Williams calls himself a political outsider, while trying to link Conole to President Joe Biden’s “disastrous policies” that he claims have caused inflation. Conole, meanwhile, has stressed that he’d like to continue the example of bipartisanship set by outgoing Congressmember John Katko, not to mention others such as Jim Walsh, Anthony Brindisi, and the late Richard Hanna. Conole said Williams’ views just don’t fit with Central New York’s historically moderate ideology.
“We have a choice between someone who knows Central New York, whose family lived here for generations, who is advancing a plan that puts people over politics. Or, someone who is adheres more, to the extremes that wants to ban abortion across the country, even in the instances of rape and incest, and has been rejected by his own party because of fringe and extreme views.”
Williams did not get the nod from county party leaders in the district, but voters clearly thought differently in the primary. At the Syracuse.com debate, Williams said there shouldn’t be a federal level ban on abortion, and that it should be left to the states. He said as someone who’s started and operated successful tech companies, he knows what the region needs to succeed.
“It is critical that Central New York thrive again. But to do that, we need competent leadership. We need people that know how jobs actually are created in the real economy. We need people that aren't beholden to the political machine, that has produced other candidates that you've seen for decades. and take New York into a future of prosperity instead of decline.”

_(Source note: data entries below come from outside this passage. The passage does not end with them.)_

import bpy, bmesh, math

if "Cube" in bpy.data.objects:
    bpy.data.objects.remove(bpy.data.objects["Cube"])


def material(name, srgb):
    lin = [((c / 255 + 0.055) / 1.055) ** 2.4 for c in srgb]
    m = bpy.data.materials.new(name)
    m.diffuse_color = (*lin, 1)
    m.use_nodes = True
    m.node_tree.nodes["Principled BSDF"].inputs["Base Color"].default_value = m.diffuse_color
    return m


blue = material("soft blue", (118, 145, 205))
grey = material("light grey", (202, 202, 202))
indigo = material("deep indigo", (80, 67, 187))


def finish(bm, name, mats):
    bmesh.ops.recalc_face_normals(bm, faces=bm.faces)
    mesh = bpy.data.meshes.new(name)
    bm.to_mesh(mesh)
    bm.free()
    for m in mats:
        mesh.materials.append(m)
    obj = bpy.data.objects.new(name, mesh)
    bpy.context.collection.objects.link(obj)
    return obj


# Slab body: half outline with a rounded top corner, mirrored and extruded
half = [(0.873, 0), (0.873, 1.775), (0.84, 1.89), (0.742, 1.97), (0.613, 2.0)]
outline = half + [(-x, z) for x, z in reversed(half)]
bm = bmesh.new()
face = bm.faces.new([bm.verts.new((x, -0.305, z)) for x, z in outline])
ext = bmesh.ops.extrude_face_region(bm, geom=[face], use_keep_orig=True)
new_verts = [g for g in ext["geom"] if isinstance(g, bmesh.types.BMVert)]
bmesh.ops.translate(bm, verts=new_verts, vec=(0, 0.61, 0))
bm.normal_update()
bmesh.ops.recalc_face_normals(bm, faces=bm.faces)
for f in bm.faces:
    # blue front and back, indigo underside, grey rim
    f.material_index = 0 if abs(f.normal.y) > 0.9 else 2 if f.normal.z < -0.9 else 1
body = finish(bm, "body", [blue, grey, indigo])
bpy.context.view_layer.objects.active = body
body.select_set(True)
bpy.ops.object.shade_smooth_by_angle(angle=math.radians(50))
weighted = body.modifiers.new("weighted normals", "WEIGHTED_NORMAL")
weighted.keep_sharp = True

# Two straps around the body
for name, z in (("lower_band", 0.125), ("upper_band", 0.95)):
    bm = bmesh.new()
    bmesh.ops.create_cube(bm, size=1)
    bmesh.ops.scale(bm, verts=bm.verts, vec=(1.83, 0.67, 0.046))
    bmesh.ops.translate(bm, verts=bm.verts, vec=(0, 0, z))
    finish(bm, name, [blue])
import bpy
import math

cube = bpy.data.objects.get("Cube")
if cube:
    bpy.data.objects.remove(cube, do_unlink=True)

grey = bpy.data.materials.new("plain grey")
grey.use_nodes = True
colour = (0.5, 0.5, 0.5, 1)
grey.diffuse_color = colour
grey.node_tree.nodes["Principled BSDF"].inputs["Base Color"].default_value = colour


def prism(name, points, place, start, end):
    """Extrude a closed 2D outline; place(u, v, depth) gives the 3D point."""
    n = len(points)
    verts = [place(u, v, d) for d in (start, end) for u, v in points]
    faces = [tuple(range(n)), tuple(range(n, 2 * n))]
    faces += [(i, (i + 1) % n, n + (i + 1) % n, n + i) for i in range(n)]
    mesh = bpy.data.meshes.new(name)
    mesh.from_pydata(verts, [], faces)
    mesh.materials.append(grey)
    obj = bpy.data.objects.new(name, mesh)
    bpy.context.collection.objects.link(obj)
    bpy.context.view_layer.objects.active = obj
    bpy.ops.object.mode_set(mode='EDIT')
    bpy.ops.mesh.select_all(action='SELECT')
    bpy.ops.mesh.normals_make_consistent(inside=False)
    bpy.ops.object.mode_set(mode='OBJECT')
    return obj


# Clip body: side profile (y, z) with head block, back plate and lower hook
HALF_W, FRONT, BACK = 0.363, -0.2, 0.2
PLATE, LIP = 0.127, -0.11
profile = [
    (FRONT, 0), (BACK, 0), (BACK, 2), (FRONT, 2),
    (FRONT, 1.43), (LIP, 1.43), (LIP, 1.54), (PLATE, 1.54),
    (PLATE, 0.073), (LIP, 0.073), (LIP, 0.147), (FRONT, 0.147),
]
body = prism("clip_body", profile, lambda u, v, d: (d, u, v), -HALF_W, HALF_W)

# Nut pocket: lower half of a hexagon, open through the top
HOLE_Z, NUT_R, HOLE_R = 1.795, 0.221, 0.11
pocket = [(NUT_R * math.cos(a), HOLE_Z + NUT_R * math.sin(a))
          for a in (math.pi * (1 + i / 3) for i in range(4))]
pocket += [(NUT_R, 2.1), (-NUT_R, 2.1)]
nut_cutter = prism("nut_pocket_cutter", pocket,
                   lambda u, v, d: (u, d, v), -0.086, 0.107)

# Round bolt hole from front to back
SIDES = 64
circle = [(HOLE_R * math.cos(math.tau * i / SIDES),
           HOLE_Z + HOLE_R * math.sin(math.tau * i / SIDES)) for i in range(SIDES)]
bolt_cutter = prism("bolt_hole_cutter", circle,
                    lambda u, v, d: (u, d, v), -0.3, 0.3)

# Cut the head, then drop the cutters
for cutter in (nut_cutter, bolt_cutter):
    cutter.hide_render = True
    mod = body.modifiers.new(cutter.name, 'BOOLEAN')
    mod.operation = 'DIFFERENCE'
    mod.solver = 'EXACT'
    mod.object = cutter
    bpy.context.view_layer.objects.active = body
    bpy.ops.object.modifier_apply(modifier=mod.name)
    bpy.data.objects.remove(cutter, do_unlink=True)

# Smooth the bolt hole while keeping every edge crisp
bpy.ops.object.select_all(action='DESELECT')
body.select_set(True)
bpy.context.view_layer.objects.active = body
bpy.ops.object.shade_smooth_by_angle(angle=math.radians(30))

Voters in the compact 22nd Congressional District have until Tuesday to decide whom they feel will best represent them in Washington, D.C. The district includes all of Onondaga, Madison, and Oneida Counties, and a small sliver of southeastern Oswego County.